(Saved entries)
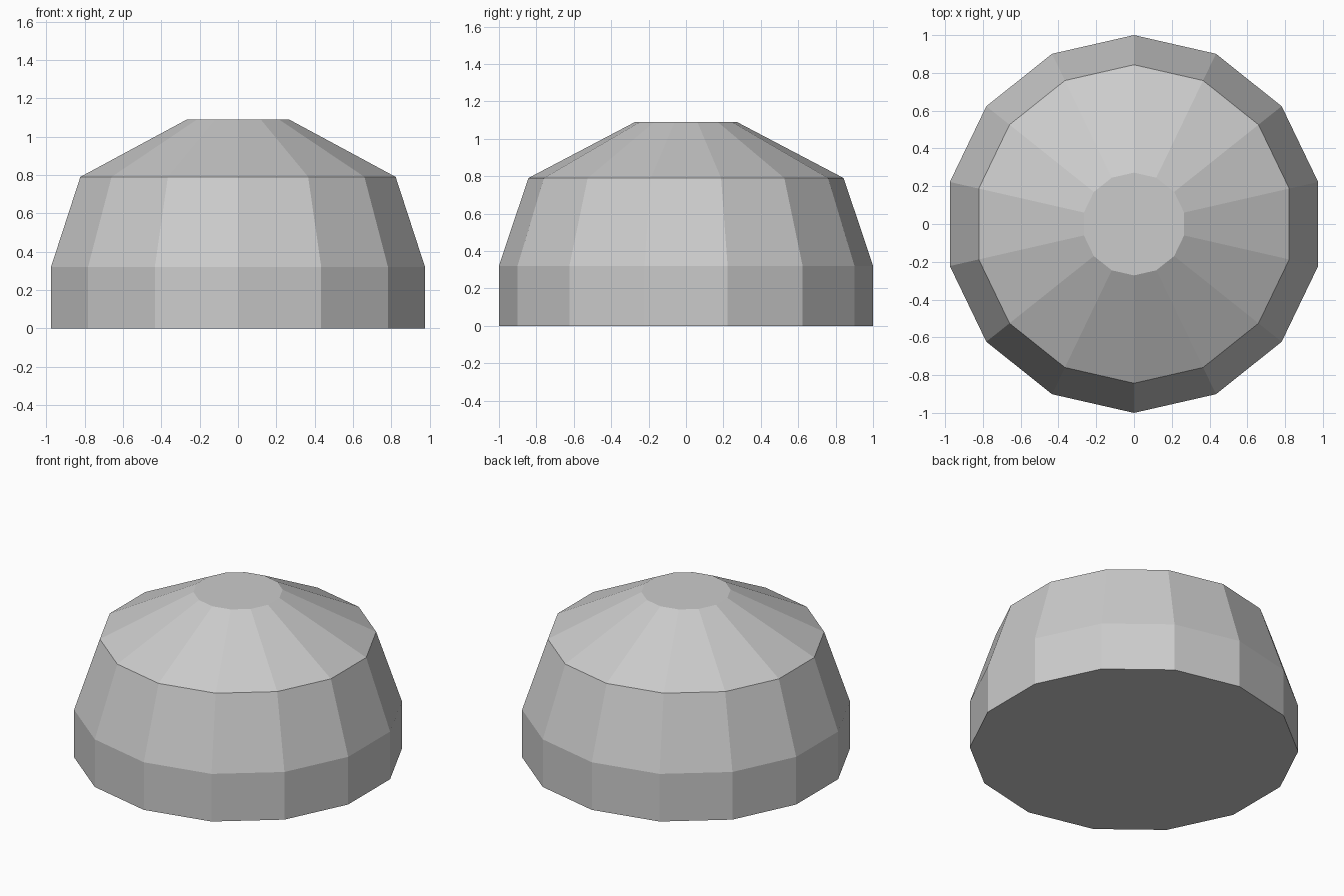
import bpy, bmesh
from math import cos, sin, pi

if "Cube" in bpy.data.objects:
    bpy.data.objects.remove(bpy.data.objects["Cube"])

SIDES = 14
# Dome profile: (radius, height) from base to flat top
PROFILE = [(1.0, 0.0), (1.0, 0.32), (0.843, 0.79), (0.272, 1.09)]

bm = bmesh.new()

# One ring of vertices per profile point, with a corner on the y axis
rings = []
for radius, z in PROFILE:
    angles = [pi / 2 + 2 * pi * i / SIDES for i in range(SIDES)]
    rings.append([bm.verts.new((radius * cos(a), radius * sin(a), z)) for a in angles])

# Side panels between neighbouring rings
for low, high in zip(rings, rings[1:]):
    for i in range(SIDES):
        j = (i + 1) % SIDES
        bm.faces.new((low[i], low[j], high[j], high[i]))

# Flat base and top
bm.faces.new(rings[0][::-1])
bm.faces.new(rings[-1])

mesh = bpy.data.meshes.new("dome")
bm.to_mesh(mesh)
bm.free()
bpy.context.collection.objects.link(bpy.data.objects.new("dome", mesh))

• WHAT IS NEEDED: Skip every picture and return the lines above from the top through the one that contains "bm.faces.new(rings[-1])".

• REPLY TO THE EXERCISE:
import bpy, bmesh
from math import cos, sin, pi

if "Cube" in bpy.data.objects:
    bpy.data.objects.remove(bpy.data.objects["Cube"])

SIDES = 14
# Dome profile: (radius, height) from base to flat top
PROFILE = [(1.0, 0.0), (1.0, 0.32), (0.843, 0.79), (0.272, 1.09)]

bm = bmesh.new()

# One ring of vertices per profile point, with a corner on the y axis
rings = []
for radius, z in PROFILE:
    angles = [pi / 2 + 2 * pi * i / SIDES for i in range(SIDES)]
    rings.append([bm.verts.new((radius * cos(a), radius * sin(a), z)) for a in angles])

# Side panels between neighbouring rings
for low, high in zip(rings, rings[1:]):
    for i in range(SIDES):
        j = (i + 1) % SIDES
        bm.faces.new((low[i], low[j], high[j], high[i]))

# Flat base and top
bm.faces.new(rings[0][::-1])
bm.faces.new(rings[-1])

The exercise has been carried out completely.